Times have changed vastly over the last 30-40 years. Until the 1950’s we had one treatment for a heart attack and that was basically bed rest! Nobody even thought that you should move, never mind exercise after a heart attack. Then in 1952 there was a paper published in a leading medical journal that showed if patients were allowed to sit in an armchair, rather than bedrest, they were more likely to survive hospital stay. We realized, sitting around kills! Since that time research has made one thing very clear; that physical activity is beneficial to the health and well being of people of all ages. It has been proven to reduce the risk of developing or dying from several conditions including of course, heart disease.
Based on this, both the US Department of Health and American Heart Association recommend that everyone try to do 30-60 minutes of moderate physical activity a day, which can be spread out into 2-3 segments if necessary. The fact is that people that are physically active live longer and feel better than those that aren’t. In patients with heart disease, regular physical activity reduces symptoms and improves functioning in addition to acting to combat cardiovascular risk factors such as prediabetes. In addition to aerobic activity such as walking, jogging, cycling etc, resistance training has also been shown to improve functioning and quality of life, with some studies, albeit relatively small demonstrating it is well tolerated. For this reason, guidelines for physical activity say that in addition to aerobic activity it’s reasonable for a physician to recommend complimentary resistance training at least 2 days a week.
So should you exercise after a heart attack? For those patients that have suffered a heart attack – even a severe widowmaker heart attack – daily walking should be encouraged straight away after discharge from the hospital if possible. Although it just seems obvious that exercise is good, this has been studied extensively. One study looked at a total of 9000 patients taken from a combination of almost 50 trials that studied the effect of exercise in patients with heart disease. Most people had exercise interventions for around 3 months and were followed up for about 1½ years. It was found that those that exercised had a 20% lower chance of dying and appeared to have lower rates of repeat heart attacks or need for procedures.
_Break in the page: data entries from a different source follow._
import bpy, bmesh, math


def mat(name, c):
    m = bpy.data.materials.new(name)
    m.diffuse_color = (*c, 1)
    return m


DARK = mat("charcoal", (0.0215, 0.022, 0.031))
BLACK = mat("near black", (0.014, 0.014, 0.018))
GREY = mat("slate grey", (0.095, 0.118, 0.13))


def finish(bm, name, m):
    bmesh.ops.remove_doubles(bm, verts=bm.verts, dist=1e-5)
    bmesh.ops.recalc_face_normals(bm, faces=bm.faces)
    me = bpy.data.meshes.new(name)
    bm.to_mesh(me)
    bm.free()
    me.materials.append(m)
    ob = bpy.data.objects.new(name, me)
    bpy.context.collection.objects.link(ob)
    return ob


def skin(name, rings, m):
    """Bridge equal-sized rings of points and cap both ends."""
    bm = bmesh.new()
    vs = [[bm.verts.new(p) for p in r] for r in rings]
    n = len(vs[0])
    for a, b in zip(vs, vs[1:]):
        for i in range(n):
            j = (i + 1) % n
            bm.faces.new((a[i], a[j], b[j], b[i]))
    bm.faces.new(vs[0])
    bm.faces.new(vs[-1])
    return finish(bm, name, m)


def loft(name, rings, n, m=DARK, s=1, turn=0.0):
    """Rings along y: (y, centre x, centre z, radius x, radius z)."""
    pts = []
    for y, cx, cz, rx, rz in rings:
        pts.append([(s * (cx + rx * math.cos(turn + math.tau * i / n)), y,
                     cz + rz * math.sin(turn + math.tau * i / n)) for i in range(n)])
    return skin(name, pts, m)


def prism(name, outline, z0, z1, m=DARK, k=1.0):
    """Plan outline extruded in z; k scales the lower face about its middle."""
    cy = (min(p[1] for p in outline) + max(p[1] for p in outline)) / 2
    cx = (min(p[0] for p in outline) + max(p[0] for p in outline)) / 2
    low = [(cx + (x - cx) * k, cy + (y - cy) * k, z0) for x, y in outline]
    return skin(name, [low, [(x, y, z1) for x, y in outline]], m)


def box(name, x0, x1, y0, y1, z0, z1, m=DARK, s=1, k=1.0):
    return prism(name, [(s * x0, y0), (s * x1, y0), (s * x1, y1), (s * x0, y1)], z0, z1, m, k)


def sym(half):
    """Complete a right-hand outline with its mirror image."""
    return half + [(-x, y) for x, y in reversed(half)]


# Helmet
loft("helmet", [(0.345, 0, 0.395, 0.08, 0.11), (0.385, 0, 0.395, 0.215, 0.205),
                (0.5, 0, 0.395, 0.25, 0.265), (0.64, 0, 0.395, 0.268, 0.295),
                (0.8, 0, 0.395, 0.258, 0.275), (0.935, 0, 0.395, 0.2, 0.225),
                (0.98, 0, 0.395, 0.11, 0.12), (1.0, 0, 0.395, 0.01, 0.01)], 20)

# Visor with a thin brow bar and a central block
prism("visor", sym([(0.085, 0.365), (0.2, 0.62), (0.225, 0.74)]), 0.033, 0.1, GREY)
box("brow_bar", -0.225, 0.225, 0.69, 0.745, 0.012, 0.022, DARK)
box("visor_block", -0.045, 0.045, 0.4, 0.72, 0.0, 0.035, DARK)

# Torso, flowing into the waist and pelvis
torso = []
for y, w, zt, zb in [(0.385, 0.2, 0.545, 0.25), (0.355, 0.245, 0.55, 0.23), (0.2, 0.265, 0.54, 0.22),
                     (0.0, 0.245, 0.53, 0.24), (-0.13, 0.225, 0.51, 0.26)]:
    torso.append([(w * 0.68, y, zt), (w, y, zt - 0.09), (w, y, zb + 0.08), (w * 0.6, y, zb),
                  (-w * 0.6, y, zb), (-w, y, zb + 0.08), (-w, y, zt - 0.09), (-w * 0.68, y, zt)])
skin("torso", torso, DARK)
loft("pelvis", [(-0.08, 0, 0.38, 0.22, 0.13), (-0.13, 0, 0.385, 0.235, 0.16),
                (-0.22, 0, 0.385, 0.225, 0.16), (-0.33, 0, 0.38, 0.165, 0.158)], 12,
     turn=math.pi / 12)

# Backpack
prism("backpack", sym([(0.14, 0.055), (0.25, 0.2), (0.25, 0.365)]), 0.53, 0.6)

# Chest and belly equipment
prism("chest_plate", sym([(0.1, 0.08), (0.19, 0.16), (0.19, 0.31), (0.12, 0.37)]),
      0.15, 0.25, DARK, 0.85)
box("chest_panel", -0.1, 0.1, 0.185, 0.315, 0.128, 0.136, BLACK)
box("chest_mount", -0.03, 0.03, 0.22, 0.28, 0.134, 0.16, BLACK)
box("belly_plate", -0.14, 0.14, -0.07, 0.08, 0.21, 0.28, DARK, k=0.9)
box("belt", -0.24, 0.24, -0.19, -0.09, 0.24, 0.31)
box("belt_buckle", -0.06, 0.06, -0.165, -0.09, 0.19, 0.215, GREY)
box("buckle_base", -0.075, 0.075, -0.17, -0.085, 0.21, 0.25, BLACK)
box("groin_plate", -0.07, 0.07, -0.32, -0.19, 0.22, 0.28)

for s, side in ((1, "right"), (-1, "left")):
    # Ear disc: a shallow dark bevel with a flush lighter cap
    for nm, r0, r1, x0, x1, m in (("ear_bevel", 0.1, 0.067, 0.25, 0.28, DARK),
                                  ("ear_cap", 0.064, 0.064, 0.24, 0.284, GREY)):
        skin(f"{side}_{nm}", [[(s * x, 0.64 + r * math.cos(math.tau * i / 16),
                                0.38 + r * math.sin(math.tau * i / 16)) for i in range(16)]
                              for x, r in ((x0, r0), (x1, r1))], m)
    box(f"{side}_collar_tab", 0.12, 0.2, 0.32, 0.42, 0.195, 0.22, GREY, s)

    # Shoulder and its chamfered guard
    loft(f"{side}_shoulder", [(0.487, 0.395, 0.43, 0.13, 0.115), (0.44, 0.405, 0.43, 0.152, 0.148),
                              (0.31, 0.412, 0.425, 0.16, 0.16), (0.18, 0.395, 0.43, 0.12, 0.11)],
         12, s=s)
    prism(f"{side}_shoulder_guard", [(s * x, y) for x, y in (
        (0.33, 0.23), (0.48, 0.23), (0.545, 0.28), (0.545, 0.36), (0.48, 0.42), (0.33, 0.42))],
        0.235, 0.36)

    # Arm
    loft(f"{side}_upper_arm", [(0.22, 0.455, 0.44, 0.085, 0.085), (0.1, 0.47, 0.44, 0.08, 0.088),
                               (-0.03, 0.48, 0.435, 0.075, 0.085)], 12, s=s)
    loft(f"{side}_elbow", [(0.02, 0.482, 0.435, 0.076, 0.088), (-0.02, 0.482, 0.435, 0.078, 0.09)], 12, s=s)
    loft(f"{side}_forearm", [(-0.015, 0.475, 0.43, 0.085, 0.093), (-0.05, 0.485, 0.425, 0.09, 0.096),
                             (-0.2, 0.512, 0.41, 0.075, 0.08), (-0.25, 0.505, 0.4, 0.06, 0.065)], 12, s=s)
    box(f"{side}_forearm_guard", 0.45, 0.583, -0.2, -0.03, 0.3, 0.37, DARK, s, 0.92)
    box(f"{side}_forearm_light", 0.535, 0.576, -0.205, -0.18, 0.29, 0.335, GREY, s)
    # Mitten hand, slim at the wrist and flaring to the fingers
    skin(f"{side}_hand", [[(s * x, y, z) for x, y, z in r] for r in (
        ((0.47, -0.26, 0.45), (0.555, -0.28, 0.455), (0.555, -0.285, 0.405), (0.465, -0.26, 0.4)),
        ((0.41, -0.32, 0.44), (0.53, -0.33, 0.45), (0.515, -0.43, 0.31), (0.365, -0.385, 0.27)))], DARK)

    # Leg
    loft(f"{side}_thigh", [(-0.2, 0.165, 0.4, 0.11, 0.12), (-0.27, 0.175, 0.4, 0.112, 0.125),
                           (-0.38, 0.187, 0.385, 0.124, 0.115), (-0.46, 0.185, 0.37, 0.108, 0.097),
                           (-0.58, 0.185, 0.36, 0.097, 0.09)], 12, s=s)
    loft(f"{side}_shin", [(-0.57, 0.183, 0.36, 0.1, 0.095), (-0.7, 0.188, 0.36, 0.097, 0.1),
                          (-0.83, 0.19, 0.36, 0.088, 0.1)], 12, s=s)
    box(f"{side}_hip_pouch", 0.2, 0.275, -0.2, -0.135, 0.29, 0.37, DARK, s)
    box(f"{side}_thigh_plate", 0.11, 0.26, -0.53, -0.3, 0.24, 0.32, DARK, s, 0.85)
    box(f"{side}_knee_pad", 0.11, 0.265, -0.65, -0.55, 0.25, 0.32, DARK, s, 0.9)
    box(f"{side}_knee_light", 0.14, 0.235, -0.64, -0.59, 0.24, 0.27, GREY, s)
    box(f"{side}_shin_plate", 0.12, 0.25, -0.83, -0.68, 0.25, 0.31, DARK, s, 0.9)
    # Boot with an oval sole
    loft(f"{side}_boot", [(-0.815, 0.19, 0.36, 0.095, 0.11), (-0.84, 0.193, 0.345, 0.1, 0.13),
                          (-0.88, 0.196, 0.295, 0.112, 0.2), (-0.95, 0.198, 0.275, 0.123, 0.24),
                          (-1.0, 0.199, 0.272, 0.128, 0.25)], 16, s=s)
How Safe is Exercise after a Heart Attack?
The AHA has estimated the risk of having a cardiac event when doing supervised exercise based cardiac rehabilitation at 1 event for every 80 000 hours the patients exercised in the studies, which is remarkably low. Although it is most likely safe to embark upon an unsupervised exercise program for many of those having had a heart attack, the guidelines recommend cardiac rehabilitation programs for patients that have had a heart attack or heart disease. In these programs, participants undergo evaluation, prescribed exercise, education and attention is paid to modifying risk factors for heart disease with exercise training done in a supervised environment.
The programs are designed to limit not only the physical but also the psychological effects of heart disease. It’s been proven that these programs not only ease rehabilitation, but also enhance education and increase the chance of taking the correct medicines. In addition to aerobic training, resistance training is also incorporated usually beginning 2-4 weeks after the aerobic training is started. The benefits don’t stop there however, rehabilitation programs are associated with a lower risk of sudden death or repeat heart attack and can stabilize the disease process.
Which Exercises Are Safe After a Heart Attack?
It’s suggested that patients that are high risk should participate in a medically supervised program for 8-12 weeks at least. High-risk patients include those that have had multiple heart attacks, cardiac arrest, severe symptoms, low exercise capacity and those that have had stress tests showing significant areas of abnormality. This is the reason you often hear the phrase ‘see your Dr before initiating an exercise program’ its not just an easy way to remove liability, its actually a way to determine your risk and the setting in which you should exercise, i.e. supervised vs. unsupervised. If possible though, the monitored setting of cardiac rehab programs is preferred.
Many resources exist to guide people through just how to start their own exercise program and if you are a heart patient and aren’t active, you should strongly consider starting some form of physical activity. The fact is that those people that are the least active are those at the highest risk of dying and having other bad outcomes like heart attacks. Initiation of exercise has been shown to move people out of the lowest risk group and therefore improve chances of survival and a better outcome.
So YES – You should exercise after a heart attack – It could stop you having another!